"Halfway into the pilot, I lose everything," said Baranski. "It turns very dramatic very quickly."
Diane loses all her money to a Bernard Madoff-like Ponzi scheme perpetrated by one of her friends. Worse yet, she unknowingly steered others toward the fraudulent fund. Her old firm won't take her back, and other big Chicago firms steer clear.
White, liberal Diane lands at a firm where Lucca is an associate.
"Michelle had this epiphany — what if we send Diane into an all-African-American law firm?" Robert King said. "Suddenly, you could see playing all the old tropes of 'The Good Wife,' but in a completely different cultural setting."
Also making the move is Diane's goddaughter, Maia Rindell (Rose Leslie, "Game of Thrones"), a newly minted lawyer whose father (Paul Guilfoyle, "CSI") is the man behind the Ponzi scheme, and whose mother (Bernadette Peters) may also be complicit.
The cast includes Delroy Lindo and Erica Tazel as partners at the new firm; Justin Bartha as Lucca's love interest; and Sarah Steele, returning as Marissa Gold.
While the first episode of "The Good Fight" airs on CBS (Sunday, 7 p.m., Ch. 2) as well as streaming on CBS All Access, the rest of the series will be online only. (Episode 2 will also stream on Sunday; episodes 3-10 will stream one per week beginning on successive Sundays.)
Asked if "The Good Fight" is too hot for broadcast, Robert King replied, "That would make a good headline. So — yes."
But in the first couple of episodes, the biggest difference is some R-rated language.
"You're going to hear people talk the way they speak in life," Michelle King said. So the always-elegant Diane drops an f-bomb when she learns that she's been swindled.

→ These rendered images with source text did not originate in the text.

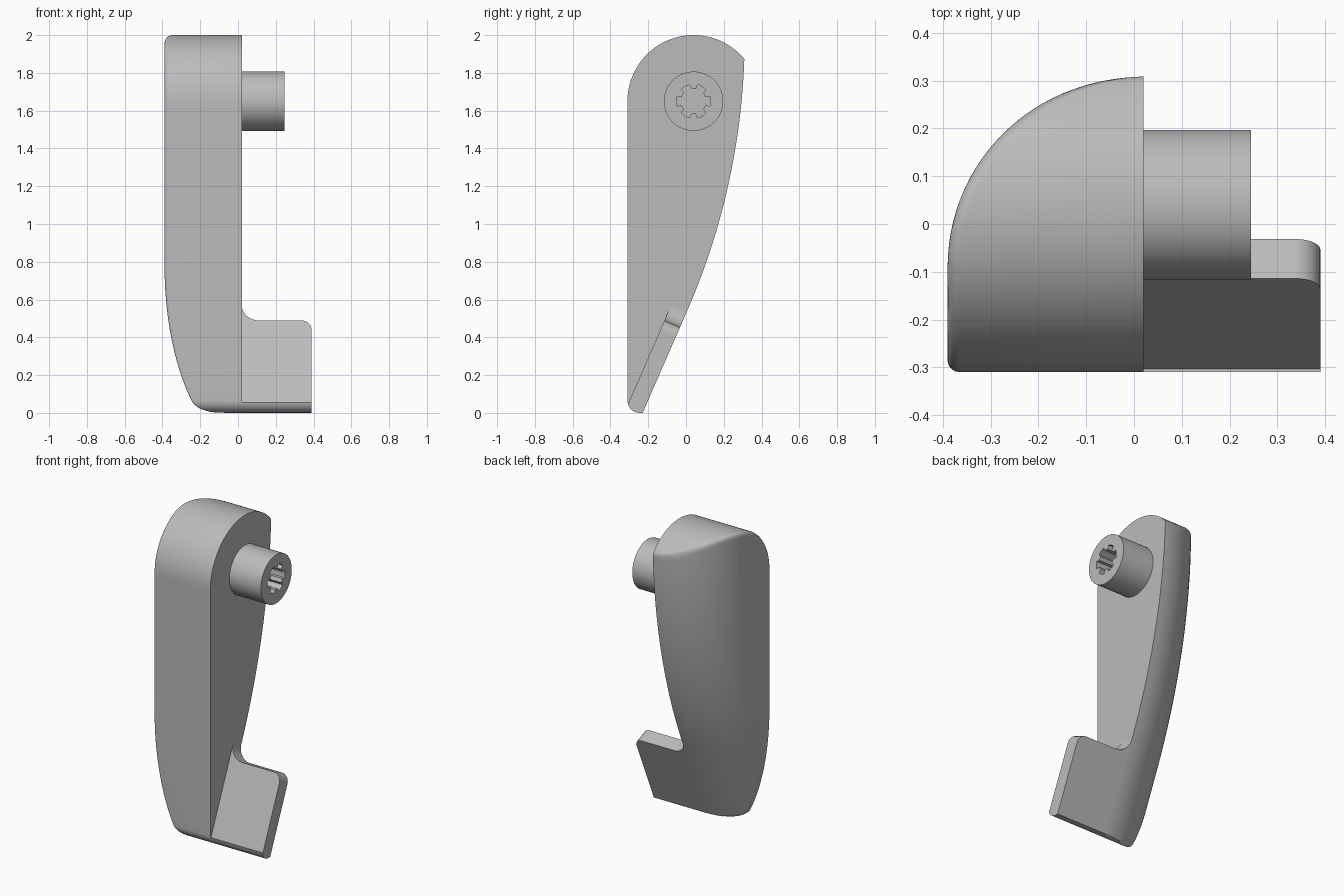
import bpy, bmesh, math

cube = bpy.data.objects.get("Cube")
if cube:
    bpy.data.objects.remove(cube, do_unlink=True)

grey = bpy.data.materials.new("plain_grey")
grey.use_nodes = True
colour = (0.5, 0.5, 0.5, 1)
grey.diffuse_color = colour
grey.node_tree.nodes["Principled BSDF"].inputs["Base Color"].default_value = colour

FACE_X = 0.02                  # flat side of the handle
PIVOT_Y, PIVOT_Z, TOP_R = 0.04, 1.65, 0.35
FRONT_Y, LIP_R = -0.31, 0.065
SLOPE = 0.436
BEND_R = 3.65


def finish(bm, name):
    bmesh.ops.remove_doubles(bm, verts=bm.verts, dist=1e-5)
    bmesh.ops.dissolve_degenerate(bm, edges=bm.edges, dist=1e-6)
    bmesh.ops.recalc_face_normals(bm, faces=bm.faces)
    mesh = bpy.data.meshes.new(name)
    bm.to_mesh(mesh)
    bm.free()
    mesh.materials.append(grey)
    ob = bpy.data.objects.new(name, mesh)
    bpy.context.collection.objects.link(ob)
    bpy.ops.object.select_all(action="DESELECT")
    bpy.context.view_layer.objects.active = ob
    ob.select_set(True)
    bpy.ops.object.shade_smooth_by_angle(angle=math.radians(30))
    return ob


def loft(name, rings):
    """Closed solid through rings of equal point count."""
    bm = bmesh.new()
    vs = [[bm.verts.new(p) for p in ring] for ring in rings]
    n = len(vs[0])
    for a, b in zip(vs, vs[1:]):
        for i in range(n):
            j = (i + 1) % n
            bm.faces.new((a[i], a[j], b[j], b[i]))
    bm.faces.new(vs[0])
    bm.faces.new(vs[-1])
    return finish(bm, name)


def arc(cx, cy, r, a0, a1, n):
    angles = [math.radians(a0 + (a1 - a0) * k / n) for k in range(n + 1)]
    return [(cx + r * math.cos(a), cy + r * math.sin(a)) for a in angles]


# Back profile: straight at the bottom, gently bowed above
def back_y(z):
    bend_z = 2 - BEND_R * math.sin(math.atan(SLOPE))
    zz = max(z, bend_z)
    y = 0.311 - BEND_R + math.sqrt(BEND_R ** 2 - (zz - 2) ** 2)
    return y - SLOPE * (zz - z)


# Width of the handle at a point of its side profile, with a rounded rim
def width(y, z):
    depth_r, rim = 0.4, 0.025
    t = min(1, max(0, (depth_r - back_y(z) + y) / depth_r))
    h = 0.41 * math.sqrt(1 - t * t)
    if z > PIVOT_Z:
        d = TOP_R - math.hypot(y - PIVOT_Y, z - PIVOT_Z)
    elif z < LIP_R and y < FRONT_Y + LIP_R:
        d = LIP_R - math.hypot(y - FRONT_Y - LIP_R, z - LIP_R)
    else:
        d = y - FRONT_Y
    d = min(rim, max(0, d))
    cut = rim - math.sqrt(rim ** 2 - (rim - d) ** 2)
    return h - min(cut, h / 2)


# Handle body: front contour joined to the back contour
tip = (back_y(0), 0)
lip = arc(FRONT_Y + LIP_R, LIP_R, LIP_R, -100, -180, 10)
straight = [(FRONT_Y, LIP_R + (PIVOT_Z - LIP_R) * k / 50) for k in range(1, 50)]
dome = arc(PIVOT_Y, PIVOT_Z, TOP_R, 180, 39.8, 48)
front = [tip] + lip + straight + dome
low = len(front) - len(dome)
back = []
for i, (y, z) in enumerate(front):
    if i < low:
        zb = z * 1.4 / PIVOT_Z
    else:
        zb = 1.4 + (dome[-1][1] - 1.4) * (i - low) / (len(dome) - 1)
    back.append((back_y(zb), zb))
back[-1] = front[-1]

STEPS = 28
bm = bmesh.new()
grid = []
for i, (f, b) in enumerate(zip(front, back)):
    column = []
    for k in range(STEPS + 1):
        s = (1 - math.cos(math.pi * k / STEPS)) / 2
        y, z = (f[c] + (b[c] - f[c]) * s for c in (0, 1))
        edge = k == STEPS or i in (0, len(front) - 1)
        column.append(bm.verts.new((FACE_X - (0 if edge else width(y, z)), y, z)))
    grid.append(column)
flat = [bm.verts.new((FACE_X, y, z)) for y, z in front]
for i in range(len(front) - 1):
    a, b = grid[i], grid[i + 1]
    for k in range(STEPS):
        bm.faces.new((a[k], a[k + 1], b[k + 1], b[k]))
    bm.faces.new((flat[i], a[0], b[0], flat[i + 1]))
bm.faces.new(flat + [c[-1] for c in grid[-2:0:-1]])
finish(bm, "handle_body")

# Thumb tab: slanted plate with a filleted root and a rounded outer corner
NORM = math.hypot(SLOPE, 1)
UY, UZ = SLOPE / NORM, 1 / NORM
TAB_X, TAB_W, THICK, LOW_W = 0.39, 0.495, 0.09, 0.02


def on_tab(x, w, depth):
    return (x, tip[0] + UY * w - UZ * depth, UZ * w + UY * depth)


outline = [(FACE_X, LOW_W), (TAB_X, LOW_W)]
outline += arc(TAB_X - 0.055, TAB_W - 0.055, 0.055, 0, 90, 10)
outline += arc(FACE_X + 0.09, TAB_W + 0.09, 0.09, 270, 180, 12)
loft("thumb_tab", [[on_tab(x, w, d) for x, w in outline] for d in (0, THICK)])

# Rounded lower lip of the tab
lip_profile = [on_tab(0, LOW_W, THICK)[1:], on_tab(0, LOW_W, 0)[1:], tip] + lip[:-1]
loft("tab_lip", [[(x, y, z) for y, z in lip_profile] for x in (FACE_X, TAB_X)])

# Pivot post with a six-lobed socket
COUNT = 90


def ring(x, radius):
    pts = []
    for k in range(COUNT):
        deg = k * 360 / COUNT
        a, r = math.radians(deg), radius(deg)
        pts.append((x, PIVOT_Y + r * math.cos(a), PIVOT_Z + r * math.sin(a)))
    return pts


def outer(deg):
    return 0.157


def socket(deg):
    return 0.09 if abs((deg + 30) % 60 - 30) < 18 else 0.066


loft("pivot_post", [ring(FACE_X, outer), ring(0.245, outer),
                    ring(0.245, socket), ring(0.08, socket)])
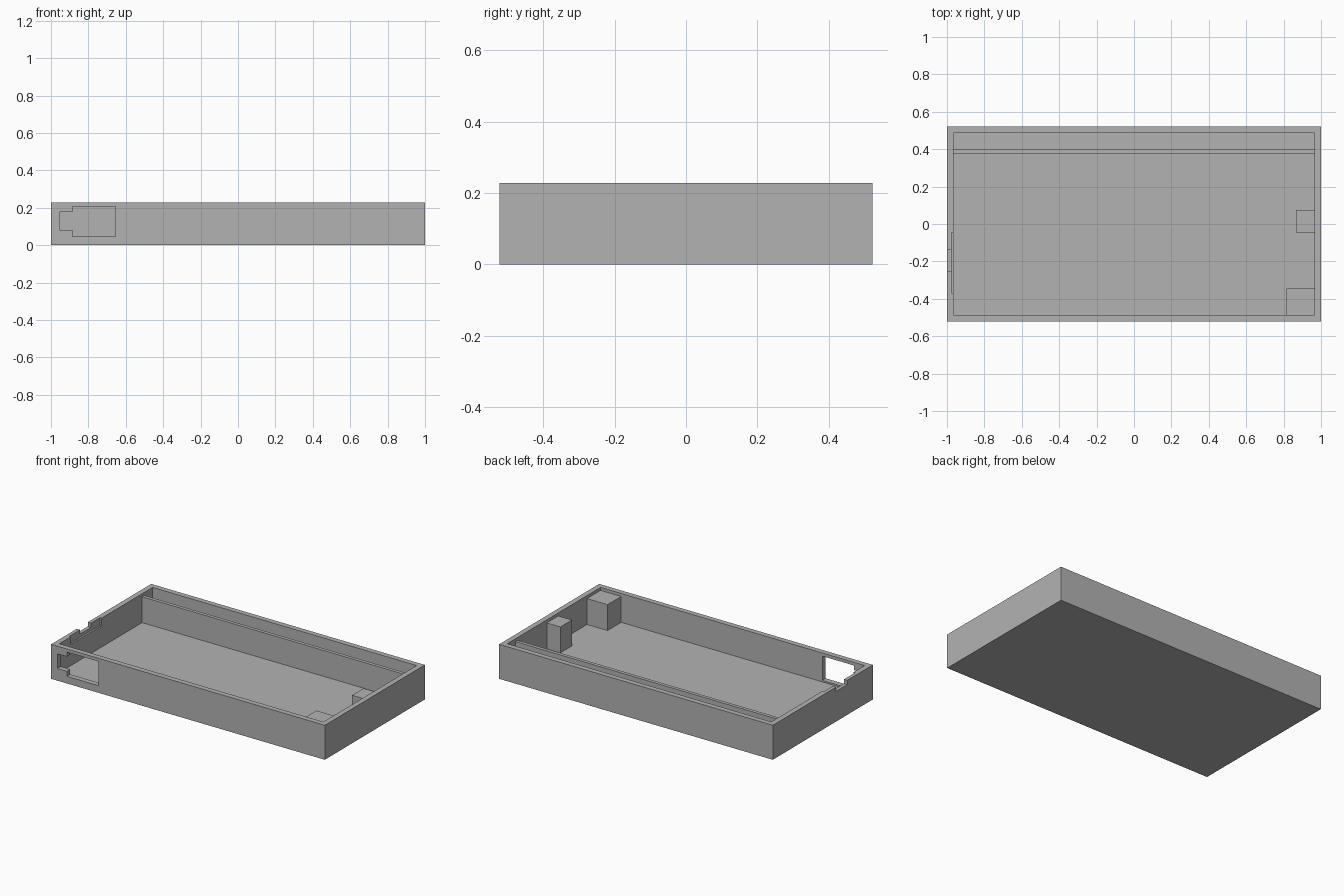
import bpy
import bmesh
from mathutils import Matrix, Vector

default = bpy.data.objects.get("Cube")
if default:
    bpy.data.objects.remove(default, do_unlink=True)

grey = bpy.data.materials.new("plain grey")
grey.use_nodes = True
colour = (0.45, 0.45, 0.45, 1)
grey.diffuse_color = colour
grey.node_tree.nodes["Principled BSDF"].inputs["Base Color"].default_value = colour

HALF_X, HALF_Y, HEIGHT = 1.0, 0.522, 0.228
WALL, FLOOR = 0.035, 0.037
IN_X, IN_Y = HALF_X - WALL, HALF_Y - WALL
LEDGE = 0.208
OVER = 0.05   # overshoot of cutters
SINK = 0.01   # how far inner parts sink into the tray


def box(name, x, y, z):
    """Box spanning the given (low, high) ranges."""
    lo, hi = Vector((x[0], y[0], z[0])), Vector((x[1], y[1], z[1]))
    bm = bmesh.new()
    bmesh.ops.create_cube(
        bm, size=1,
        matrix=Matrix.Translation((lo + hi) / 2) @ Matrix.Diagonal((*(hi - lo), 1)))
    mesh = bpy.data.meshes.new(name)
    bm.to_mesh(mesh)
    bm.free()
    mesh.materials.append(grey)
    obj = bpy.data.objects.new(name, mesh)
    bpy.context.collection.objects.link(obj)
    return obj


def cut(target, x, y, z):
    """Subtract a box from the target and discard the cutter."""
    cutter = box("cutter", x, y, z)
    cutter.hide_render = True
    mod = target.modifiers.new("cut", "BOOLEAN")
    mod.operation = "DIFFERENCE"
    mod.solver = "EXACT"
    mod.object = cutter
    bpy.context.view_layer.objects.active = target
    bpy.ops.object.modifier_apply(modifier=mod.name)
    bpy.data.objects.remove(cutter, do_unlink=True)


# Open tray
tray = box("tray", (-HALF_X, HALF_X), (-HALF_Y, HALF_Y), (0, HEIGHT))
cut(tray, (-IN_X, IN_X), (-IN_Y, IN_Y), (FLOOR, HEIGHT + OVER))

# Stepped socket opening through the front wall
through_front = (-HALF_Y - OVER, -IN_Y + OVER)
cut(tray, (-0.885, -0.655), through_front, (0.047, 0.207))
cut(tray, (-0.955, -0.86), through_front, (0.08, 0.177))

# Shallow switch recess inside the end wall, with a notch through the rim
cut(tray, (-0.976, -IN_X + OVER), (-0.37, -0.045), (0.178, HEIGHT + OVER))
cut(tray, (-HALF_X - OVER, -IN_X + OVER), (-0.255, -0.14), (0.2, HEIGHT + OVER))

# Long divider near the back
box("divider", (-IN_X - SINK, IN_X + SINK), (0.377, 0.4), (FLOOR - SINK, LEDGE))

# Support blocks against the other end wall
box("middle_block", (0.865, IN_X + SINK), (-0.045, 0.075), (FLOOR - SINK, LEDGE))
box("corner_block", (0.815, IN_X + SINK), (-IN_Y - SINK, -0.345), (FLOOR - SINK, LEDGE))
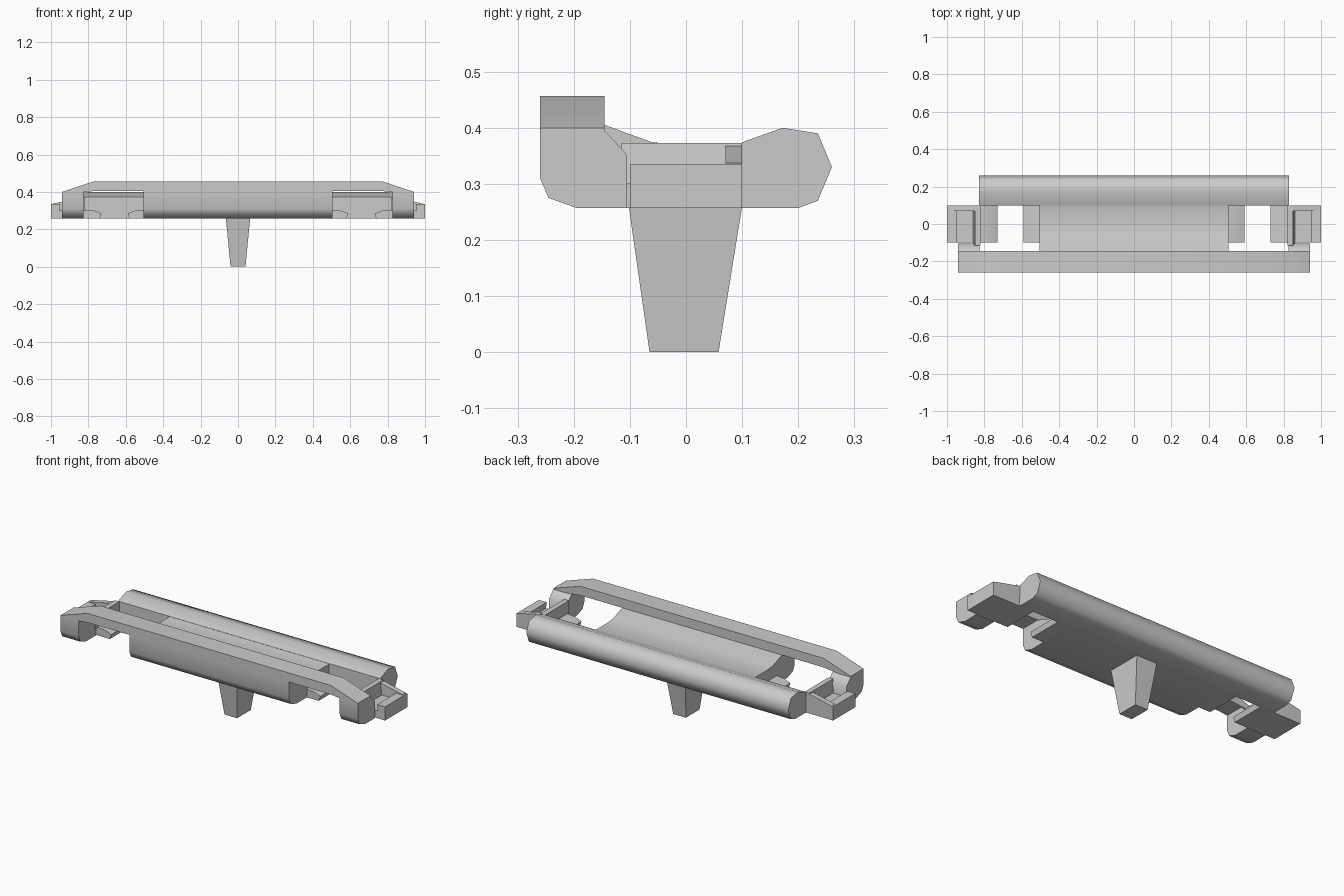
import bpy, bmesh, math

if "Cube" in bpy.data.objects:
    bpy.data.objects.remove(bpy.data.objects["Cube"])


def finish(name, bm, mirror=False, smooth=60):
    bmesh.ops.recalc_face_normals(bm, faces=bm.faces)
    me = bpy.data.meshes.new(name)
    bm.to_mesh(me)
    bm.free()
    ob = bpy.data.objects.new(name, me)
    bpy.context.collection.objects.link(ob)
    if mirror:
        m = ob.modifiers.new("mirror", 'MIRROR')
        m.use_mirror_merge = False
    bpy.context.view_layer.objects.active = ob
    ob.select_set(True)
    bpy.ops.object.shade_smooth_by_angle(angle=math.radians(smooth))
    ob.select_set(False)
    return ob


def loft(bm, rings):
    """Skin a list of equal-length point rings and cap both ends."""
    vs = [[bm.verts.new(p) for p in r] for r in rings]
    n = len(rings[0])
    for a, b in zip(vs, vs[1:]):
        for i in range(n):
            j = (i + 1) % n
            bm.faces.new((a[i], a[j], b[j], b[i]))
    bm.faces.new(vs[0][::-1])
    bm.faces.new(vs[-1])


def prism(bm, profile, x0, x1):
    """Extrude a (y, z) profile along x."""
    loft(bm, [[(x, y, z) for y, z in profile] for x in (x0, x1)])


def slab(bm, profile, y0, y1):
    """Extrude an (x, z) profile along y."""
    loft(bm, [[(x, y, z) for x, z in profile] for y in (y0, y1)])


# Central body with a shallow trough on top
bm = bmesh.new()
prism(bm, [(-.26, .405), (-.26, .31), (-.245, .275), (-.195, .257), (.12, .257),
           (.12, .378), (.09, .37), (0, .37), (-.06, .374), (-.145, .405)], -.505, .505)
finish("central_body", bm)

# Front top rail, sloping down at both ends
bm = bmesh.new()
rings = []
for x, top, bot in ((-.94, .40, .385), (-.77, .457, .405), (.77, .457, .405), (.94, .40, .385)):
    rings.append([(x, -.26, bot), (x, -.26, top), (x, -.145, top), (x, -.145, bot)])
loft(bm, rings)
finish("front_rail", bm)

# Rounded back rail
bm = bmesh.new()
prism(bm, [(.10, .257), (.20, .257), (.235, .27), (.26, .33),
           (.235, .39), (.172, .40), (.10, .374)], -.828, .828)
finish("back_rail", bm)

# Front legs at both ends of the rail
bm = bmesh.new()
prism(bm, [(-.26, .40), (-.26, .31), (-.245, .275), (-.195, .257),
           (-.105, .257), (-.105, .352), (-.15, .40)], .825, .94)
finish("front_leg", bm, mirror=True)

# End lugs: open tray with inner, outer and back walls
bm = bmesh.new()
slab(bm, [(.82, .257), (1, .257), (1, .30), (.82, .30)], -.10, .10)
slab(bm, [(.82, .30), (.86, .30), (.85, .373), (.82, .373)], -.115, .10)
slab(bm, [(.955, .30), (1, .30), (1, .335), (.95, .335)], -.10, .10)
slab(bm, [(.85, .30), (.99, .30), (.99, .337), (.85, .368)], .07, .10)
finish("end_lug", bm, mirror=True, smooth=30)

# Sloping ledges on both sides of each window
bm = bmesh.new()
slab(bm, [(.50, .257), (.58, .257), (.59, .285), (.55, .30), (.50, .305)], -.10, .11)
slab(bm, [(.83, .257), (.74, .257), (.73, .285), (.77, .30), (.83, .305)], -.10, .11)
finish("window_ledge", bm, mirror=True, smooth=40)

# Tapered peg underneath
bm = bmesh.new()
loft(bm, [[(-.04, -.065, 0), (.04, -.065, 0), (.04, .058, 0), (-.04, .058, 0)],
          [(-.065, -.102, .26), (.065, -.102, .26), (.065, .10, .26), (-.065, .10, .26)]])
finish("peg", bm, smooth=30)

Well, that's what you'll hear if you watch it online. On CBS, you'll hear Diane say, "Son of a b----."